-- Aim of the task --
Among the entries, which lines carry the string "count"? Copy each of them.

-- Records for the exercise --
=-=-=

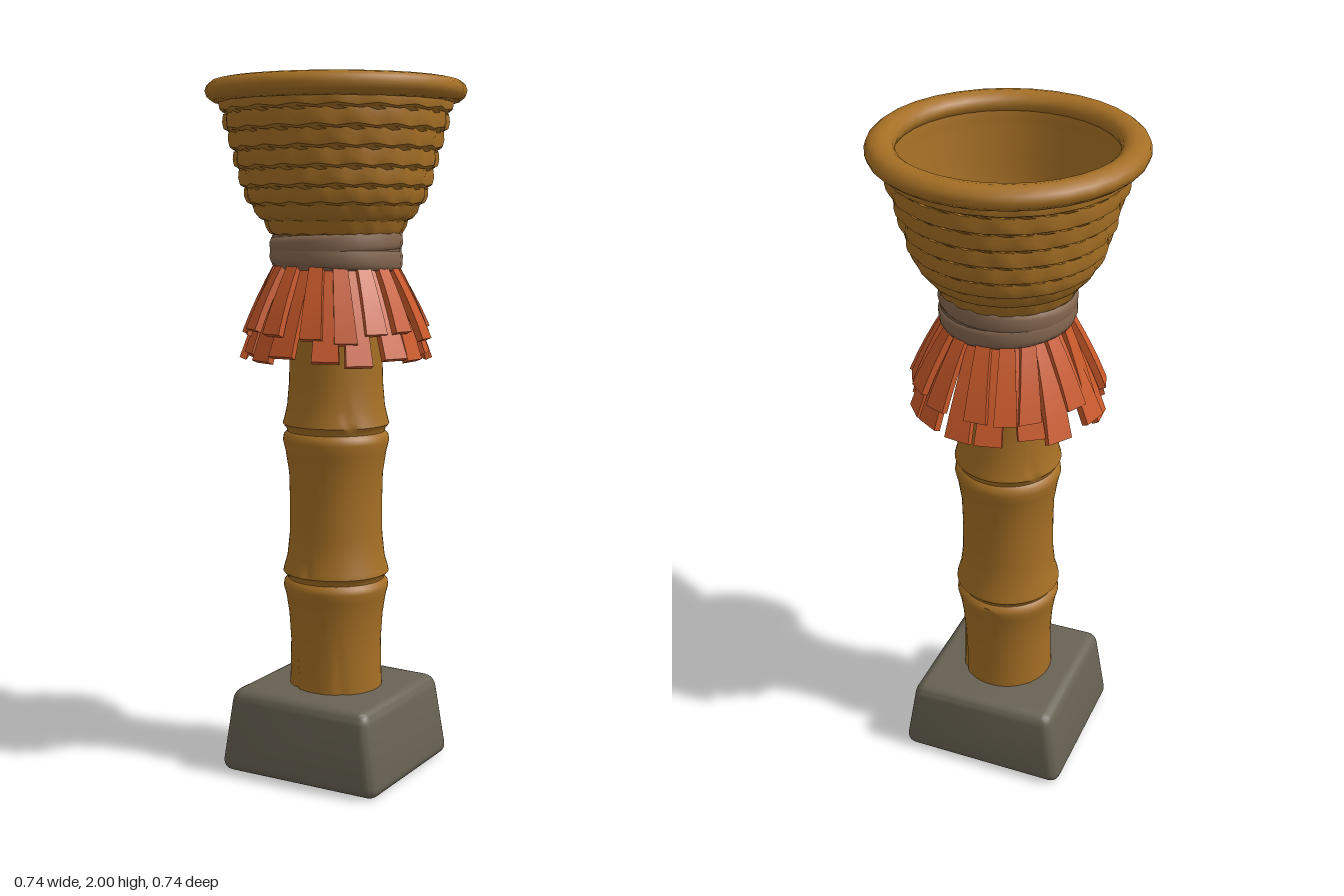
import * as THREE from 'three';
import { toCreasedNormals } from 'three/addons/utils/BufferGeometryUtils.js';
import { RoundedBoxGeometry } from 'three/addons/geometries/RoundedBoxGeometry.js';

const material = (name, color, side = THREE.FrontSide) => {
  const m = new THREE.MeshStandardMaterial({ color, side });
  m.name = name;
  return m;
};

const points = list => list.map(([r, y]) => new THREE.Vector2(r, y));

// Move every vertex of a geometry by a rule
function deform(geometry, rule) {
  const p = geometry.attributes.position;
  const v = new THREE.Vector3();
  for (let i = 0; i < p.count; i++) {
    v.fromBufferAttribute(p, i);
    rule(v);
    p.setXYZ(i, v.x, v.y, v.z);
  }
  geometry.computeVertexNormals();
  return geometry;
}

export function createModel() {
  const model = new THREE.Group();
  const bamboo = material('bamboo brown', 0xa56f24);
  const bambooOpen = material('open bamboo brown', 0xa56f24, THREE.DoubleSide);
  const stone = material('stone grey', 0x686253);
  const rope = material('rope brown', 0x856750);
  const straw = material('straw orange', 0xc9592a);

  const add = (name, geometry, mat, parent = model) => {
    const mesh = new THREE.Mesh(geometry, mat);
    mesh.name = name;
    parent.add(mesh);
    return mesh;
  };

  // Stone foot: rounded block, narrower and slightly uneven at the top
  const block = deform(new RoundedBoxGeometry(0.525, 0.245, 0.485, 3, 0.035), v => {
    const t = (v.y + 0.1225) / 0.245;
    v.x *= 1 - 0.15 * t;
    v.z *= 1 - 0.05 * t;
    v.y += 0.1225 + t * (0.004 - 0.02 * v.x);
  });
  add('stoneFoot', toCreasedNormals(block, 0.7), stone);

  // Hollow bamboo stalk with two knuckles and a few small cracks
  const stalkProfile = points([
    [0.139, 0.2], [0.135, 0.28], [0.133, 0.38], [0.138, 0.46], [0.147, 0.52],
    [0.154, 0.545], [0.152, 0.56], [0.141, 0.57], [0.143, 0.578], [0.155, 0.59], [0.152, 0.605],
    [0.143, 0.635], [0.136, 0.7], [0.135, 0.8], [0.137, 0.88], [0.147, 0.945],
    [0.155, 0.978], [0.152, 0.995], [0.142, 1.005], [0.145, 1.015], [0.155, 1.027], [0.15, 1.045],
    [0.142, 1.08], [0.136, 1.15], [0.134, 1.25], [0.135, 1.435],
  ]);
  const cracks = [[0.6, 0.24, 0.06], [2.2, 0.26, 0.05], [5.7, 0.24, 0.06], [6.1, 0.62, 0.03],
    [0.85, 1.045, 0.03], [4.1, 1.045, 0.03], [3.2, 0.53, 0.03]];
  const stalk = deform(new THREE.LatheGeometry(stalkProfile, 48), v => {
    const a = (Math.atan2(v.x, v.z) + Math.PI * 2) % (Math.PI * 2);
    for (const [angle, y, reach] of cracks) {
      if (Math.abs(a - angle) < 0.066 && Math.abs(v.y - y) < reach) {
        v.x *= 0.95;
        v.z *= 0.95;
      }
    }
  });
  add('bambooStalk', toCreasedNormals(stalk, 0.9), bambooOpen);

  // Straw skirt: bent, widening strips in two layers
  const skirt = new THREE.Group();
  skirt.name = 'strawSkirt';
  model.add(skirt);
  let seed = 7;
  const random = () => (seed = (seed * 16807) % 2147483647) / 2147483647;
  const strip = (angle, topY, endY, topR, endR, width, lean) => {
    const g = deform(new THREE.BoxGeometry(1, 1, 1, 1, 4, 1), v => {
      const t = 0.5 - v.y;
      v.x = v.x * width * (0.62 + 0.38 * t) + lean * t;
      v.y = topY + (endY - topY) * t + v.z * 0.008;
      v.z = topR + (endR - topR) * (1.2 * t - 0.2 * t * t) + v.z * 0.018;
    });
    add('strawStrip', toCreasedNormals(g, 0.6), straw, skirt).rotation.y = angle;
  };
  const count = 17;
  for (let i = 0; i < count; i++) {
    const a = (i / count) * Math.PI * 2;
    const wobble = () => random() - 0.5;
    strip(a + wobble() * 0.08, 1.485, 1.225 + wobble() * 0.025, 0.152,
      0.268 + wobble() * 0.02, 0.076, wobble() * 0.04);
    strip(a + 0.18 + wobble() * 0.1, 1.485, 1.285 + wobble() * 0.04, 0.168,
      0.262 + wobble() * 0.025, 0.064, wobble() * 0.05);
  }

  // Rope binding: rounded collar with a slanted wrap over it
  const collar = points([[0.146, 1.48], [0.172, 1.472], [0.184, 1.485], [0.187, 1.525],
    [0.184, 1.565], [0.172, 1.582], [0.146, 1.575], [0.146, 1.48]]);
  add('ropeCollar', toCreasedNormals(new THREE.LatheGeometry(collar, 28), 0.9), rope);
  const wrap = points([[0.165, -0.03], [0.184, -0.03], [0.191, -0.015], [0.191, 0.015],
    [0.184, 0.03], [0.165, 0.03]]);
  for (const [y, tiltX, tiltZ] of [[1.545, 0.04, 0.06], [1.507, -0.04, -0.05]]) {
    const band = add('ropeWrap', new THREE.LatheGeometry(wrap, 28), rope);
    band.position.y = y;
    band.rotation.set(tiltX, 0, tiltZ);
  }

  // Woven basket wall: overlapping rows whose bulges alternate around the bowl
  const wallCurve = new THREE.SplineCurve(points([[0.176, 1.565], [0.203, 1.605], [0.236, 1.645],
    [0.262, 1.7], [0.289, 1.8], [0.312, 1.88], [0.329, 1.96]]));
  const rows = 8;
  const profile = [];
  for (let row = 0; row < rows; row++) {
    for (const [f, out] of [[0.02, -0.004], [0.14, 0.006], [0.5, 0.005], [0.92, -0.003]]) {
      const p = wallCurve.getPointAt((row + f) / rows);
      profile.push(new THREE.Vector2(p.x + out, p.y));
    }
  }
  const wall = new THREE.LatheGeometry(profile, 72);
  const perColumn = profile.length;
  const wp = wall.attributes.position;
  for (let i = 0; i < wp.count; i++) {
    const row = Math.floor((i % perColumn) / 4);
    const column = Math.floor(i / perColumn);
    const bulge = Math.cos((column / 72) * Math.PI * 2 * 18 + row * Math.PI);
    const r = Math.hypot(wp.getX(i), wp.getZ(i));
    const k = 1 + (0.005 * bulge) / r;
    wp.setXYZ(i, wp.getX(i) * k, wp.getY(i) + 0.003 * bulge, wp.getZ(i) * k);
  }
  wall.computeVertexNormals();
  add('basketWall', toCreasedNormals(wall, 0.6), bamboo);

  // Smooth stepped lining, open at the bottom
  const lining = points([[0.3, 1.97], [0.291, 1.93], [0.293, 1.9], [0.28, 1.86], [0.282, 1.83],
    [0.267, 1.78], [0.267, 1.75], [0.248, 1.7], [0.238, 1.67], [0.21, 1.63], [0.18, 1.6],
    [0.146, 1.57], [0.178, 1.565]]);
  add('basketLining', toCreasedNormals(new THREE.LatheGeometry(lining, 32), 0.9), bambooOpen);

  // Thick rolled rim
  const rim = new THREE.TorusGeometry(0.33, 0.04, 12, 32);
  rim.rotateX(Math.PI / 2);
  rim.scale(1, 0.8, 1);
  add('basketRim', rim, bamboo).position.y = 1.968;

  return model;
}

=-=-=

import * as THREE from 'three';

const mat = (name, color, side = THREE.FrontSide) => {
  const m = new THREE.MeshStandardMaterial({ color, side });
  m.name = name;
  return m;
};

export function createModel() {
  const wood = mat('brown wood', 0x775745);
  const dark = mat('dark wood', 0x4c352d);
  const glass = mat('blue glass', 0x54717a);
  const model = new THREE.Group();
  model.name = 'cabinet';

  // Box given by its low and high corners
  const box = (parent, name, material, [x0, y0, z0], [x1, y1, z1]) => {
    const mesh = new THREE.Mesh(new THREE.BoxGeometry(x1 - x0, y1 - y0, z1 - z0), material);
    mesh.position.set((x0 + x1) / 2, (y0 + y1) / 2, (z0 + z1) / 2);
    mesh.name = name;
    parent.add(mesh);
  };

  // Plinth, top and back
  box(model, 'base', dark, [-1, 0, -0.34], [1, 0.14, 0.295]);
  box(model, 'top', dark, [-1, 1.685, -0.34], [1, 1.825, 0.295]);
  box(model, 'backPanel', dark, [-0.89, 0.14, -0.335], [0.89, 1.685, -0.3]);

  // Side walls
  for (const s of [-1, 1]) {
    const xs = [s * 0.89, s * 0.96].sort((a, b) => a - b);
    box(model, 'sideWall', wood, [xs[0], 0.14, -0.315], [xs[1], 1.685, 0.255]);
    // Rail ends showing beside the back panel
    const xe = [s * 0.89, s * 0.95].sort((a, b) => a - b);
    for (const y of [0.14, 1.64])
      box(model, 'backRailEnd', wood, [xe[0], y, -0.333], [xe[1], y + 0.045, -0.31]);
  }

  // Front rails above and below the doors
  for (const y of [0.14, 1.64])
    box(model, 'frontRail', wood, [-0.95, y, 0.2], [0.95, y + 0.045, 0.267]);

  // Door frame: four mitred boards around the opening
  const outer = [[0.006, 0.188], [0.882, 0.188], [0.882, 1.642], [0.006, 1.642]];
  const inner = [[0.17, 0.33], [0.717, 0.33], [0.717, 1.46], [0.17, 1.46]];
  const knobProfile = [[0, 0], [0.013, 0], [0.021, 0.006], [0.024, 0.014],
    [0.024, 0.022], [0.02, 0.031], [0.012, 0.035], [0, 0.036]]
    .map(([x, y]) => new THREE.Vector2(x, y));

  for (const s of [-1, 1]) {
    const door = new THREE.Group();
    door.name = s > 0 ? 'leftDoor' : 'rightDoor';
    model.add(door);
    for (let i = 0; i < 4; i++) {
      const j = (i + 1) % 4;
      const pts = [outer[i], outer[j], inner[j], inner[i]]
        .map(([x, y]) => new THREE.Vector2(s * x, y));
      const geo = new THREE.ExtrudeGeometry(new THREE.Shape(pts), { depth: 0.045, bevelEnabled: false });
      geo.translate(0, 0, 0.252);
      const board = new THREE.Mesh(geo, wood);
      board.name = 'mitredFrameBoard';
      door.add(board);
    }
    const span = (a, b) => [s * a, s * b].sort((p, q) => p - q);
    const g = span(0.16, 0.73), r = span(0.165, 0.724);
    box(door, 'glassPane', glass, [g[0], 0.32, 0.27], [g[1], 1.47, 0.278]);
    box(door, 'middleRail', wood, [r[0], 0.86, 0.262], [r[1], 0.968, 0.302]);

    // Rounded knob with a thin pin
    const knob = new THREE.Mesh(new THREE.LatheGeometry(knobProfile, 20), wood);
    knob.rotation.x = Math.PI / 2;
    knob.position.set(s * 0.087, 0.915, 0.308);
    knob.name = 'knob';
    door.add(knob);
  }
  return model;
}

=-=-=

-- Answer to this exercise --
  for (let i = 0; i < p.count; i++) {
  const count = 17;
  for (let i = 0; i < count; i++) {
    const a = (i / count) * Math.PI * 2;
  for (let i = 0; i < wp.count; i++) {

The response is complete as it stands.